• _About this task_: Scan the entries for "refine". Every line that holds it is to be copied.

• _Collected data_:
┌──
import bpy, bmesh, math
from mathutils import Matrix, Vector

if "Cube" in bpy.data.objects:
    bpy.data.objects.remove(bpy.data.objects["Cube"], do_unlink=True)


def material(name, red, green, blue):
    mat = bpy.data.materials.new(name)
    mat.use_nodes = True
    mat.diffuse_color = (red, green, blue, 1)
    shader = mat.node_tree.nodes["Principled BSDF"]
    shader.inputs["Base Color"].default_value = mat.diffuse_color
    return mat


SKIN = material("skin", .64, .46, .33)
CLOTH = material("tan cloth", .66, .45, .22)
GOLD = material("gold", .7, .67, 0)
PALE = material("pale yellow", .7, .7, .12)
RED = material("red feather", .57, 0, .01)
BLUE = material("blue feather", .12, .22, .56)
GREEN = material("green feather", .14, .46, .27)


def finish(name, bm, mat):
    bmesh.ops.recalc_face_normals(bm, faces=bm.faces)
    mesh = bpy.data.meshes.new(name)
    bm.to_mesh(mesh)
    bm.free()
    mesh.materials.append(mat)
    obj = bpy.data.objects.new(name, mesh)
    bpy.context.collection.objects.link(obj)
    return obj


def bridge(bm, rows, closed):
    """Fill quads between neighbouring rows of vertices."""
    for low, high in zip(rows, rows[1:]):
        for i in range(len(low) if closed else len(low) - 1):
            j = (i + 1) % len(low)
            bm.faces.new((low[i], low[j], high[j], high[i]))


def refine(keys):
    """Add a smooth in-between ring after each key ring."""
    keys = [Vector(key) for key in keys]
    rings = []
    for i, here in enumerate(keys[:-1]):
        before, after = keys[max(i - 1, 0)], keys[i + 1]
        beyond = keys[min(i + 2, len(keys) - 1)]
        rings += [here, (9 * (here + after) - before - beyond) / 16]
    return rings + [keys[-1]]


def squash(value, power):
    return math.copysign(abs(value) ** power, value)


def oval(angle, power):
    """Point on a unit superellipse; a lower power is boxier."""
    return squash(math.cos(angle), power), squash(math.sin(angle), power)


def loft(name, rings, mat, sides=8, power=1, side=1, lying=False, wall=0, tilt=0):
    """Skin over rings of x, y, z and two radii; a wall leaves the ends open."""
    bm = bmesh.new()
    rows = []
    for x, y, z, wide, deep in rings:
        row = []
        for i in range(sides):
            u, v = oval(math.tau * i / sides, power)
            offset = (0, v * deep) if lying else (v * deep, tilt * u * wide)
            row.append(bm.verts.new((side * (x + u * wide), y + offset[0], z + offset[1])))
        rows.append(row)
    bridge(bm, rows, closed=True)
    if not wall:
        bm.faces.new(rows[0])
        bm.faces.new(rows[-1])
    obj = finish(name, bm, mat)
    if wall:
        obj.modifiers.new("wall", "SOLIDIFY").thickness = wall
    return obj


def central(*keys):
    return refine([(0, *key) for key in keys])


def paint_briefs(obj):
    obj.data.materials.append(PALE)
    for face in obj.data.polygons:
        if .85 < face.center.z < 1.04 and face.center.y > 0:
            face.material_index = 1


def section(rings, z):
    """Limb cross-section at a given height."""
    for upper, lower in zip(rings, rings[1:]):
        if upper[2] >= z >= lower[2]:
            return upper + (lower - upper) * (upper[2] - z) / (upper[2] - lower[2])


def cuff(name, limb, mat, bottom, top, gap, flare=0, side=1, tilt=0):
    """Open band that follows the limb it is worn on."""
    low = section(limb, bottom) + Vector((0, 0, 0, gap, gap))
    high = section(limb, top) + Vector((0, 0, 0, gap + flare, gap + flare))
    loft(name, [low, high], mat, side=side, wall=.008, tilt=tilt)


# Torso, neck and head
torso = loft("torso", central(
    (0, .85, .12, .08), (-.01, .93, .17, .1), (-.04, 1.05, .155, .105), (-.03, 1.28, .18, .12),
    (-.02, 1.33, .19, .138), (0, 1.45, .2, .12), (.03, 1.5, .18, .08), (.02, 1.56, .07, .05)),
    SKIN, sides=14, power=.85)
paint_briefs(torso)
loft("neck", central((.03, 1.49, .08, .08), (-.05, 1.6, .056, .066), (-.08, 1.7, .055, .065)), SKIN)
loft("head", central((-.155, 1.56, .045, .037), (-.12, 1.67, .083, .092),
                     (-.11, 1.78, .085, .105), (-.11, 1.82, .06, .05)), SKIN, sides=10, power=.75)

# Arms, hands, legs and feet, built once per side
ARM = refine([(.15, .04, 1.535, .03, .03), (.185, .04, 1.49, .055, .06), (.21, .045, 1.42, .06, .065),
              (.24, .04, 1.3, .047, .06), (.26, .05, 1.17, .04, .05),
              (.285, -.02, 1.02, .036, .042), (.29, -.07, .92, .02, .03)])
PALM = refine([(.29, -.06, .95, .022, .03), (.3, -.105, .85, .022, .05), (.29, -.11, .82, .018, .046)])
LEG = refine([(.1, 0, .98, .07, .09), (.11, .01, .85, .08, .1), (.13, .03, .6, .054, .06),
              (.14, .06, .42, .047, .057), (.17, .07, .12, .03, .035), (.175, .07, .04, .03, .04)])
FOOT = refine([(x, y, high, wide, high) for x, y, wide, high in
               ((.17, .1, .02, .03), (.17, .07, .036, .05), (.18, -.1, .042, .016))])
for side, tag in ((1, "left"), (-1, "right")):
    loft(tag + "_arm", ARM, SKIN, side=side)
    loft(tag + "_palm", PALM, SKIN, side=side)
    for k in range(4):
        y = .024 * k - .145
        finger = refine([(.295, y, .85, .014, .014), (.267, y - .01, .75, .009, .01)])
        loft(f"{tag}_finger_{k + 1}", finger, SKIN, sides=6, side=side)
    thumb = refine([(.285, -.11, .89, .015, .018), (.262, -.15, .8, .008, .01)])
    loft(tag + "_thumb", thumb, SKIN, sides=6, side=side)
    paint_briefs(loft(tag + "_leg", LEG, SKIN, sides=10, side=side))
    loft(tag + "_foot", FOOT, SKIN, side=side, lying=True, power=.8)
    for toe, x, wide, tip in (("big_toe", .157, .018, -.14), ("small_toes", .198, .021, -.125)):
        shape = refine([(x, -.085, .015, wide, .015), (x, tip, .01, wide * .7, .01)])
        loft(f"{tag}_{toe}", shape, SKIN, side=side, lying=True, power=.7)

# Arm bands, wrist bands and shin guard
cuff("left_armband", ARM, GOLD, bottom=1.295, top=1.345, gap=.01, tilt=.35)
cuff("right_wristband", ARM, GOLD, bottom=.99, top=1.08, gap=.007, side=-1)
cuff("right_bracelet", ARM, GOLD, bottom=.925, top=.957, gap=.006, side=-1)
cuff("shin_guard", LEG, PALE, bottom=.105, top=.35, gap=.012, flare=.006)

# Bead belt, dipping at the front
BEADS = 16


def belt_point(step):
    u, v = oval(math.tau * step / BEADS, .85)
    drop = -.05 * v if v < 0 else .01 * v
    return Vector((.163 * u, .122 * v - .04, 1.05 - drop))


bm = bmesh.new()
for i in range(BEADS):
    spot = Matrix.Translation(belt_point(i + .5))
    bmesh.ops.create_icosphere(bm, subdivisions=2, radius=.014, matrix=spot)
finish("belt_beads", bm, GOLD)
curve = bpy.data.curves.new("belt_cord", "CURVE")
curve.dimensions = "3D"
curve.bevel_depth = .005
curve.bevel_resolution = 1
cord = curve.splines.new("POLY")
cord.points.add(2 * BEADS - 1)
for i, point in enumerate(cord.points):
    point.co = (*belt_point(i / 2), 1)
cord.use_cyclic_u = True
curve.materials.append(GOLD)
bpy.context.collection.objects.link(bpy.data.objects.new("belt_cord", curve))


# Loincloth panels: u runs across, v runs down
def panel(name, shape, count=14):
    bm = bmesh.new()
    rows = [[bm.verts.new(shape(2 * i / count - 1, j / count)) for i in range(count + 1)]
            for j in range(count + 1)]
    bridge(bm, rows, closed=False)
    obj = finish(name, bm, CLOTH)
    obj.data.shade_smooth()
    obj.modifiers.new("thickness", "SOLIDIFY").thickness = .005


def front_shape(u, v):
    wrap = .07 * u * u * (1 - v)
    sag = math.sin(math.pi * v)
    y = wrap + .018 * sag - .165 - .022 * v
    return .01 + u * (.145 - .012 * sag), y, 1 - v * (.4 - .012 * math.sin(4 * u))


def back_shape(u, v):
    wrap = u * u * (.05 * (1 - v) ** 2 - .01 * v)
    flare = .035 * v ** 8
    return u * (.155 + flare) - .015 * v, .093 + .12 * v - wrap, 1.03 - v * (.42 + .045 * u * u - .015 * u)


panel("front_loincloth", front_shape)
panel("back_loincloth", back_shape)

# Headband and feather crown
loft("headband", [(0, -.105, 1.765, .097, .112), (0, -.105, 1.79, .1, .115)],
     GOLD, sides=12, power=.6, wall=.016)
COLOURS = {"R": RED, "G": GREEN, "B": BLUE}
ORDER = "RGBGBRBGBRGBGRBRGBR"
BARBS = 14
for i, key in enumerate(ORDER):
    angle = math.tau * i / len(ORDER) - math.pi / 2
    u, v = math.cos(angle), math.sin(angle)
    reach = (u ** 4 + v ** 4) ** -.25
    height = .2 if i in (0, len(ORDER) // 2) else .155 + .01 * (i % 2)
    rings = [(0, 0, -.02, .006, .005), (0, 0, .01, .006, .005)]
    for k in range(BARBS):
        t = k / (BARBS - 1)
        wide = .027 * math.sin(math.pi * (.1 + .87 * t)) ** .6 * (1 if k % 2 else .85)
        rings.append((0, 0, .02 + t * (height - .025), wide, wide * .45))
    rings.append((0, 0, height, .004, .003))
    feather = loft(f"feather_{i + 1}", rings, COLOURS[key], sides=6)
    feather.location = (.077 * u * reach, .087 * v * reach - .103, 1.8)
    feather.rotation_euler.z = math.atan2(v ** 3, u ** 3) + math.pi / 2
└──
• _The answer_:
def refine(keys):
    return refine([(0, *key) for key in keys])
ARM = refine([(.15, .04, 1.535, .03, .03), (.185, .04, 1.49, .055, .06), (.21, .045, 1.42, .06, .065),
PALM = refine([(.29, -.06, .95, .022, .03), (.3, -.105, .85, .022, .05), (.29, -.11, .82, .018, .046)])
LEG = refine([(.1, 0, .98, .07, .09), (.11, .01, .85, .08, .1), (.13, .03, .6, .054, .06),
FOOT = refine([(x, y, high, wide, high) for x, y, wide, high in
        finger = refine([(.295, y, .85, .014, .014), (.267, y - .01, .75, .009, .01)])
    thumb = refine([(.285, -.11, .89, .015, .018), (.262, -.15, .8, .008, .01)])
        shape = refine([(x, -.085, .015, wide, .015), (x, tip, .01, wide * .7, .01)])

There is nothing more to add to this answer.